Your goal:
Lines in the listing below that hold "Principled" are the ones to copy.

BEGIN Data in this exercise

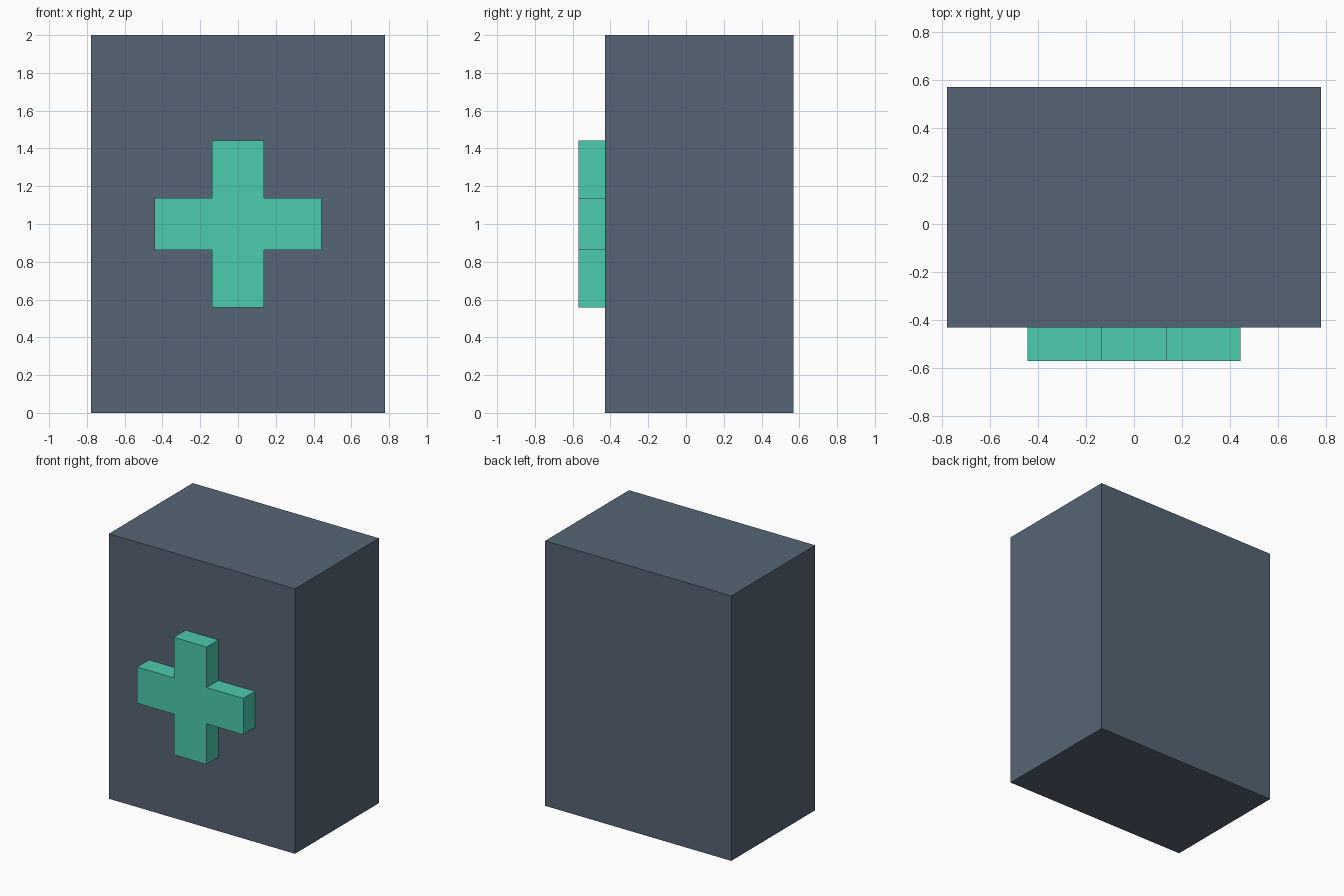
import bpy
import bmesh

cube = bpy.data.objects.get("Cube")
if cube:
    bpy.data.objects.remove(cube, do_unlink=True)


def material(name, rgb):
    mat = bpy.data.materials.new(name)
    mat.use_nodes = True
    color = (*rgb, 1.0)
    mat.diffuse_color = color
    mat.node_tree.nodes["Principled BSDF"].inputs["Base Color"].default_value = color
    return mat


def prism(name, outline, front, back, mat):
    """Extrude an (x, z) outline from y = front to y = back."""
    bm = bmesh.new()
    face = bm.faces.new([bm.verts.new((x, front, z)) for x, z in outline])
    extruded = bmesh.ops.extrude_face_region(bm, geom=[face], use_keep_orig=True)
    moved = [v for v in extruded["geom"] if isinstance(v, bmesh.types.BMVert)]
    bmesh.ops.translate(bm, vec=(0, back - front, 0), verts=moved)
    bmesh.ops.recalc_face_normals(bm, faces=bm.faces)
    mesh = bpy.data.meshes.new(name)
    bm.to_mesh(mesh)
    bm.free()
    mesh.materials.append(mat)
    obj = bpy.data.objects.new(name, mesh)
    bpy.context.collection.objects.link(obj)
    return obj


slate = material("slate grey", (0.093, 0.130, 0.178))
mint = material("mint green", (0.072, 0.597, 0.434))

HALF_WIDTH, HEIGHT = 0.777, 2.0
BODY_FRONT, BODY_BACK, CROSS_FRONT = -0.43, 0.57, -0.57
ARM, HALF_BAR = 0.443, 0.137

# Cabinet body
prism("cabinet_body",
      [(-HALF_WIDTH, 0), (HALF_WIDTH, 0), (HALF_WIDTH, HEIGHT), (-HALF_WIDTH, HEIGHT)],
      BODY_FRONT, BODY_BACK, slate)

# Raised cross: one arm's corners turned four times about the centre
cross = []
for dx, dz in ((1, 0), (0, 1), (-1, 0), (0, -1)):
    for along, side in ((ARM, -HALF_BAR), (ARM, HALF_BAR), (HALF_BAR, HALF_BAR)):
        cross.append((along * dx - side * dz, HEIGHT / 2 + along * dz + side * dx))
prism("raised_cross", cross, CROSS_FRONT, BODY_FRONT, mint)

END Data in this exercise
BEGIN Data in this exercise

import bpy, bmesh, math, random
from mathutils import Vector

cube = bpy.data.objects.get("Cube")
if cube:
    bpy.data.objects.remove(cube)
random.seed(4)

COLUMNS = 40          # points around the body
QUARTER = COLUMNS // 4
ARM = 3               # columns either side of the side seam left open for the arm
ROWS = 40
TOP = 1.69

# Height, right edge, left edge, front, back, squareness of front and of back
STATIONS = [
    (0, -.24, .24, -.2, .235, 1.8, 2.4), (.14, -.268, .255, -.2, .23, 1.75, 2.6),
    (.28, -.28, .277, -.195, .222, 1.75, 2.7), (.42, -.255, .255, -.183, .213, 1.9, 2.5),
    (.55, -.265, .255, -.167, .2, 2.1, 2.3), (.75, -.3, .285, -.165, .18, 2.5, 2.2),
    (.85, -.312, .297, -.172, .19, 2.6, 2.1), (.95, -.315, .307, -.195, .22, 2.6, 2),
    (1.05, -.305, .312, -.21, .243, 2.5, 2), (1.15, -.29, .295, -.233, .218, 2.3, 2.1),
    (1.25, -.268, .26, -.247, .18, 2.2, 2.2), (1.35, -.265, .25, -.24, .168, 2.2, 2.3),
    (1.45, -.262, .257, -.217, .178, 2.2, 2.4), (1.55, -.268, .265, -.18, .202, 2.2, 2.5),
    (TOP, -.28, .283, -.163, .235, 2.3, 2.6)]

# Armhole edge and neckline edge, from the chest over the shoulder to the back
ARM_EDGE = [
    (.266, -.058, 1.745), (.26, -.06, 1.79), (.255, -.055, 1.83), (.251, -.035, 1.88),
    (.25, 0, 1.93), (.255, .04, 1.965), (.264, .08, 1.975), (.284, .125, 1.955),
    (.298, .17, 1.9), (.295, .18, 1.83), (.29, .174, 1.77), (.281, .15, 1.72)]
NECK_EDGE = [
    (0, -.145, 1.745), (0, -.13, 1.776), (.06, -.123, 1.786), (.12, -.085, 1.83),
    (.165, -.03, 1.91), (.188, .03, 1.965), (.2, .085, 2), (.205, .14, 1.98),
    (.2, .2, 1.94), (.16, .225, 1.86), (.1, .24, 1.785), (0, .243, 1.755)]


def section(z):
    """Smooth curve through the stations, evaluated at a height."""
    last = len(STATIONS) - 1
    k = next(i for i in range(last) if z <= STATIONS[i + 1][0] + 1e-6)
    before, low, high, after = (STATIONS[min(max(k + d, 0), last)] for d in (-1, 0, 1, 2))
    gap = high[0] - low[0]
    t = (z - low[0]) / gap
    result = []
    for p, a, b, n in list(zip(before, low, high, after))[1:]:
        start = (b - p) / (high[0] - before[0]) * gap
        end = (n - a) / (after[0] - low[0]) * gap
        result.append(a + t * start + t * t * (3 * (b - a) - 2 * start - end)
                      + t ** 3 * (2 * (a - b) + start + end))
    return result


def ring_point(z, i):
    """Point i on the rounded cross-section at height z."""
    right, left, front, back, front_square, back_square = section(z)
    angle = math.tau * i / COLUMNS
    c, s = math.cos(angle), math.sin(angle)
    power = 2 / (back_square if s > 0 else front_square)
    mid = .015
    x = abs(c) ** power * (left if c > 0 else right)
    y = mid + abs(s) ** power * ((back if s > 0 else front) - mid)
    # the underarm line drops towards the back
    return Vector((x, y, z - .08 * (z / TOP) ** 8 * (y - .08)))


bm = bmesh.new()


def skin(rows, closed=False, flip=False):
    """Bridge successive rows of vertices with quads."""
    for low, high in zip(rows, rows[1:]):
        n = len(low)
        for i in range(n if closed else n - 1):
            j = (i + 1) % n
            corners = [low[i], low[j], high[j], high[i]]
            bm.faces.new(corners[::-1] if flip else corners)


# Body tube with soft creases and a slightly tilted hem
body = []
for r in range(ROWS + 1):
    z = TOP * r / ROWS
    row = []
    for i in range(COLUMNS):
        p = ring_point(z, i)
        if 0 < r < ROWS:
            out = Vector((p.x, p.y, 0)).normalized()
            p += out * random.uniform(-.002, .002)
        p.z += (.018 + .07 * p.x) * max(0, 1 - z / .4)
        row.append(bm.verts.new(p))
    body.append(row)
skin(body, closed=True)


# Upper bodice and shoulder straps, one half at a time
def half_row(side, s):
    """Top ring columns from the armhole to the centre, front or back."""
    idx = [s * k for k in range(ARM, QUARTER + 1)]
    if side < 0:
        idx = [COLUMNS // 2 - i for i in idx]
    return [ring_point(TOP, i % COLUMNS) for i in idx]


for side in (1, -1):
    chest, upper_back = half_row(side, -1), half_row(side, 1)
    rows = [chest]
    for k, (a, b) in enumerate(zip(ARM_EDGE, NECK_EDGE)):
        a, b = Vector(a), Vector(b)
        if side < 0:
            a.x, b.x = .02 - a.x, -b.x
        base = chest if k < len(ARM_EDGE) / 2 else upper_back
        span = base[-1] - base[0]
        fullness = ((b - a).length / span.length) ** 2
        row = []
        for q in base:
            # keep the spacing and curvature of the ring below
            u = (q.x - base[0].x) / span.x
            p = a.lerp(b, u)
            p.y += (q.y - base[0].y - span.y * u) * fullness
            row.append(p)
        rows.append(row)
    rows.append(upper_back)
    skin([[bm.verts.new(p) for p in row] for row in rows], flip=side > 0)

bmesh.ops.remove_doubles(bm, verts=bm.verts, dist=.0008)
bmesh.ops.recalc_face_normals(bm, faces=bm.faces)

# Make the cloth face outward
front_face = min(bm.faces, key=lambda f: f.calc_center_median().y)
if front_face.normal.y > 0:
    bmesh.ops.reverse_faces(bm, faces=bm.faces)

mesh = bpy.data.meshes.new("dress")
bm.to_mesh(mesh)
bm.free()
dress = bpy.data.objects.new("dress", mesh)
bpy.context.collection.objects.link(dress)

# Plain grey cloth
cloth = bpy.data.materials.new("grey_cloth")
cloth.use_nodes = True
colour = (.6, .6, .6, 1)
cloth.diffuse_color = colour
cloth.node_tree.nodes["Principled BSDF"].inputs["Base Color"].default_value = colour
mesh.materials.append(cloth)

END Data in this exercise
BEGIN Data in this exercise

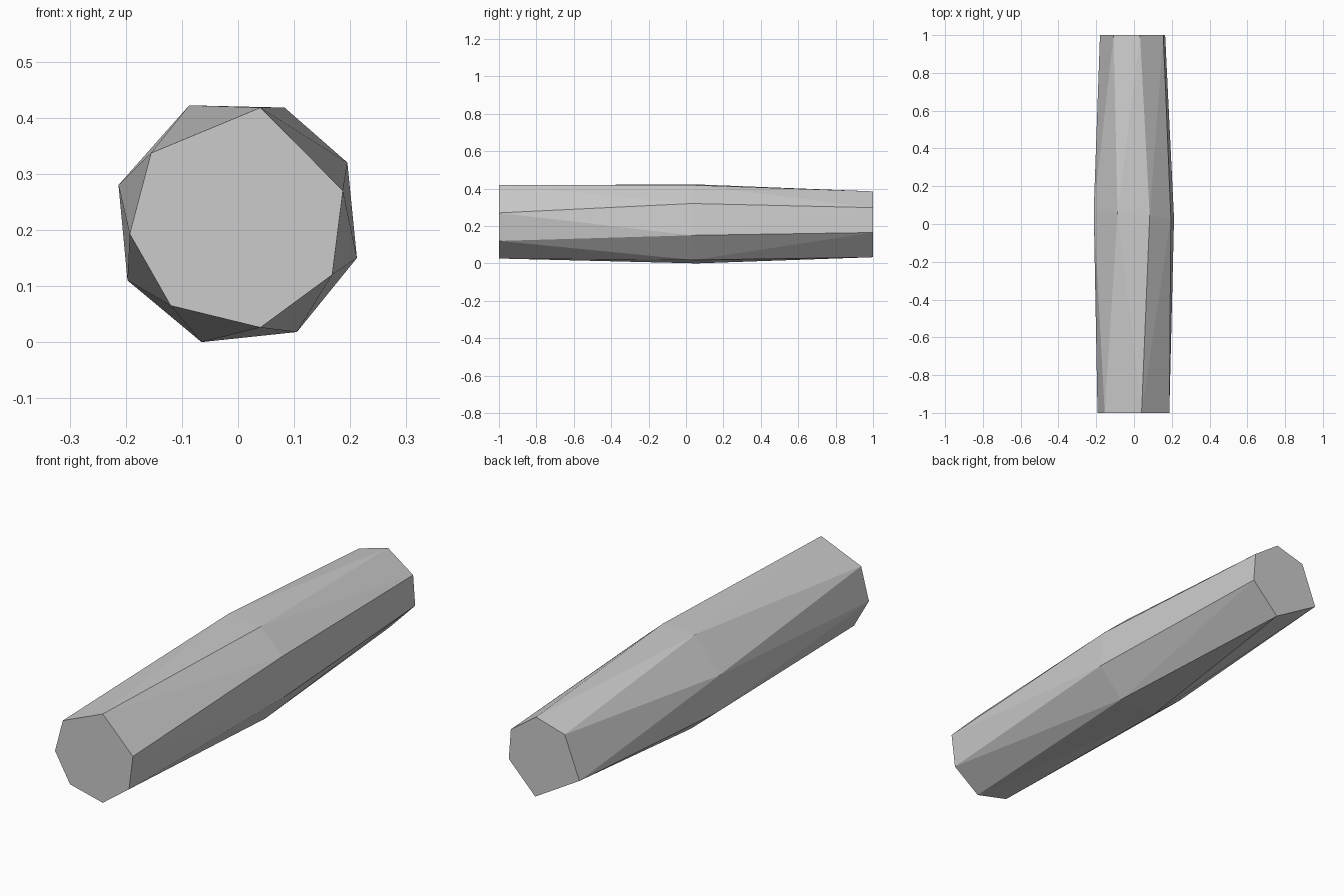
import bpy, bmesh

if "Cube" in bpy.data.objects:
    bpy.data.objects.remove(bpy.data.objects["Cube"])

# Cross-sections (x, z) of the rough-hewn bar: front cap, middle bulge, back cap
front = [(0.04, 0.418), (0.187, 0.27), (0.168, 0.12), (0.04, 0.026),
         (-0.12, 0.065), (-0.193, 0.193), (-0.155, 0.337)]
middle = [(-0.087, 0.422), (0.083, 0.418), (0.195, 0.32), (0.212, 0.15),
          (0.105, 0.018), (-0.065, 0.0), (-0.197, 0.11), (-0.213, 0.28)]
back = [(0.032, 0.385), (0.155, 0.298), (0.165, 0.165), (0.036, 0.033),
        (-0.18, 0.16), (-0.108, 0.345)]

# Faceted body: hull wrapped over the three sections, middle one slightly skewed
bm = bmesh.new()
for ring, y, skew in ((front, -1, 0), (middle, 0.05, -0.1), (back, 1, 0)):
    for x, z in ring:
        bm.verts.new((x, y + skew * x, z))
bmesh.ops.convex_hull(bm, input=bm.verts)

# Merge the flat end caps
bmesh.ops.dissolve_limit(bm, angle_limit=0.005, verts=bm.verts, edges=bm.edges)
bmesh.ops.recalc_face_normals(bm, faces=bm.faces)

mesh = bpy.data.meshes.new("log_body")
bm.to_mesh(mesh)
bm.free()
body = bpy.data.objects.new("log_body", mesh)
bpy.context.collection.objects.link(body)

END Data in this exercise

Written answer:
    mat.node_tree.nodes["Principled BSDF"].inputs["Base Color"].default_value = color
cloth.node_tree.nodes["Principled BSDF"].inputs["Base Color"].default_value = colour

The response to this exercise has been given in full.